Throughout Obama expertly married the local and the global, the everyday and the political. Held together by the ringing refrain, repeated time and again, of ‘pass this jobs bill’. The most profound passage though, for me, was when the President addressed head-on the inherent and to many the fascinating duality at the heart of the American psyche. In response to the GOP creed that government should just ‘get out of the way’, Obama said:

Yes, we are rugged individualists. Yes, we are strong and self-reliant. And it has been the drive and initiative of our workers and entrepreneurs that has made this economy the engine and envy of the world. But there has always been another thread running throughout our history – a belief that we are all connected; and that there are some things we can only do together, as a nation.

Because when Americans say they want to be left alone to get on with it, they don’t mean really left alone, they mean ‘left to do the kind of things I want to do with my kind of people‘. I was reminded of the studies quoted in David Brooks’ The Social Animal which appear to show that in the States (especially) people choose party affiliation based on views handed down by their parents, or early in adulthood based on stereotypes of what ‘Democrats’ and ‘Republicans’ are like, and then stick with whichever camp they think is most similar to them. Policy choices barely figure.

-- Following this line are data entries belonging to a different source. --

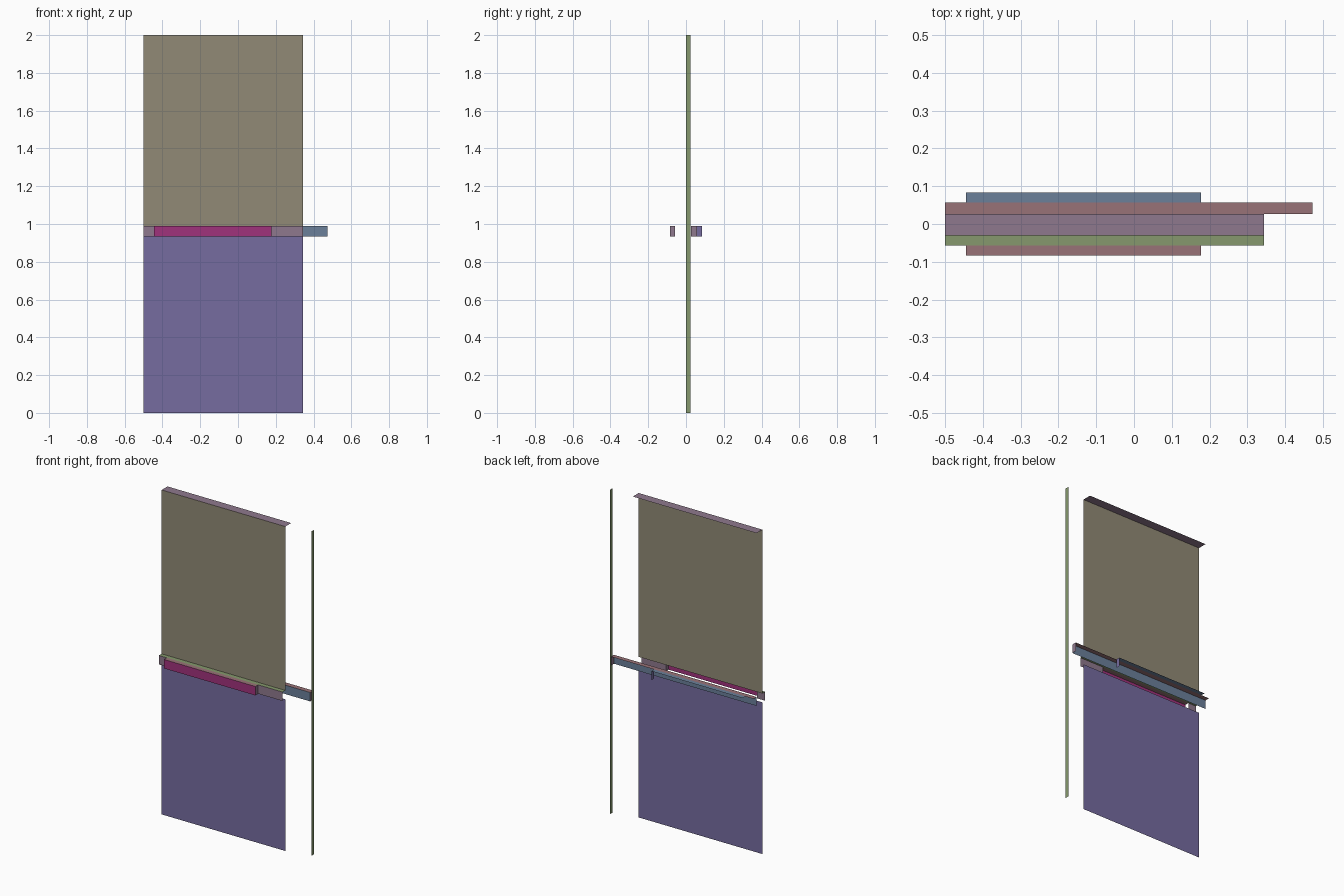
import bpy

cube = bpy.data.objects.get("Cube")
if cube:
    bpy.data.objects.remove(cube, do_unlink=True)


def linear(c):
    c /= 255
    return c / 12.92 if c <= 0.04045 else ((c + 0.055) / 1.055) ** 2.4


def material(name, *rgb):
    m = bpy.data.materials.new(name)
    col = [linear(c) for c in rgb] + [1.0]
    m.diffuse_color = col
    m.use_nodes = True
    m.node_tree.nodes["Principled BSDF"].inputs["Base Color"].default_value = col
    return m


khaki = material("khaki", 145, 138, 118)
purple = material("purple", 118, 108, 160)
magenta = material("magenta", 160, 50, 124)
mauve = material("mauve", 143, 121, 141)
blue = material("slate_blue", 107, 128, 154)
green = material("moss_green", 134, 153, 109)
red = material("dusty_red", 153, 114, 119)


def sheet(name, mat, x, y, z):
    """Flat rectangle; the axis given as one number is its normal."""
    if not isinstance(y, tuple):        # faces -y
        v = [(x[0], y, z[0]), (x[1], y, z[0]), (x[1], y, z[1]), (x[0], y, z[1])]
    elif not isinstance(z, tuple):      # faces +z
        v = [(x[0], y[0], z), (x[1], y[0], z), (x[1], y[1], z), (x[0], y[1], z)]
    else:                               # faces +x
        v = [(x, y[0], z[0]), (x, y[1], z[0]), (x, y[1], z[1]), (x, y[0], z[1])]
    me = bpy.data.meshes.new(name)
    me.from_pydata(v, [], [(0, 1, 2, 3)])
    me.materials.append(mat)
    ob = bpy.data.objects.new(name, me)
    bpy.context.collection.objects.link(ob)
    return ob


# Shared levels
LEFT, RIGHT = -0.5, 0.344               # panel edges
BAR = (-0.445, 0.177)                   # push bar extent
RAIL_END = 0.473
Y0, Y1, Y2, Y3, Y4, Y5 = -0.084, -0.057, -0.03, 0.027, 0.057, 0.084
Z0, Z1 = 0.935, 0.99                    # rail band
BAND = (Z0, Z1)

# Main panel, in two halves, with its top edge
sheet("upper_panel", khaki, (LEFT, RIGHT), Y2, (Z1, 2))
sheet("lower_panel", purple, (LEFT, RIGHT), Y2, (0, Z0))
sheet("panel_top", mauve, (LEFT, RIGHT), (Y2, Y3), 2)

# Front rail, open behind the front bar
sheet("front_rail_top", green, (LEFT, RIGHT), (Y1, Y2), Z1)
sheet("front_rail_face_a", mauve, (LEFT, BAR[0]), Y1, BAND)
sheet("front_rail_face_b", mauve, (BAR[1], RIGHT), Y1, BAND)

# Front bar
sheet("front_bar_face", magenta, BAR, Y0, BAND)
sheet("front_bar_top", red, BAR, (Y0, Y1), Z1)
sheet("front_bar_end", mauve, BAR[1], (Y0, Y1), BAND)

# Back rail
sheet("back_rail_face", blue, (LEFT, RAIL_END), Y3, BAND)
sheet("back_rail_top", red, (LEFT, RAIL_END), (Y3, Y4), Z1)
sheet("back_rail_end", mauve, RAIL_END, (Y3, Y4), BAND)

# Back bar
sheet("back_bar_top", blue, BAR, (Y4, Y5), Z1)
sheet("back_bar_end", purple, BAR[1], (Y4, Y5), BAND)

# Separate upright edge strip
sheet("side_strip", green, 0.5, (0.0, 0.025), (0, 2))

Then, party affiliation becomes the independent variable, shaping views on key issues (survey data suggests that, for example, people become Republicans first and then place increasing value on limited government, rather than the other way around) and – crucially in the current context – shaping perceptions of reality. Whether, for instance, in the case of one study, inflation had risen or fallen.

And that’s the point: however good this speech was, its substantive effect on the minds of voters is likely to be limited, making Democrats happier and Republicans angrier. Independents will continue to wait and see whether the economy picks up. The chances of a fillip within the next twelve months or so are limited when so many households and businesses are still continuing to pay down pre-crisis debt.

Anyway, with GOP members of congress in deeply intransigent mood, Obama’s Administration has little chance of getting his proposals through, so whether they’ll work or not is largely academic. What the President achieved, though, in using any president’s most potent weapon – the bully pulpit – to good effect, was to lay down the gauntlet, allowing him to credibly place the blame at the door of Congress when things don’t get better. Risky strategy, but the only one realistically open to him at this time of US decline.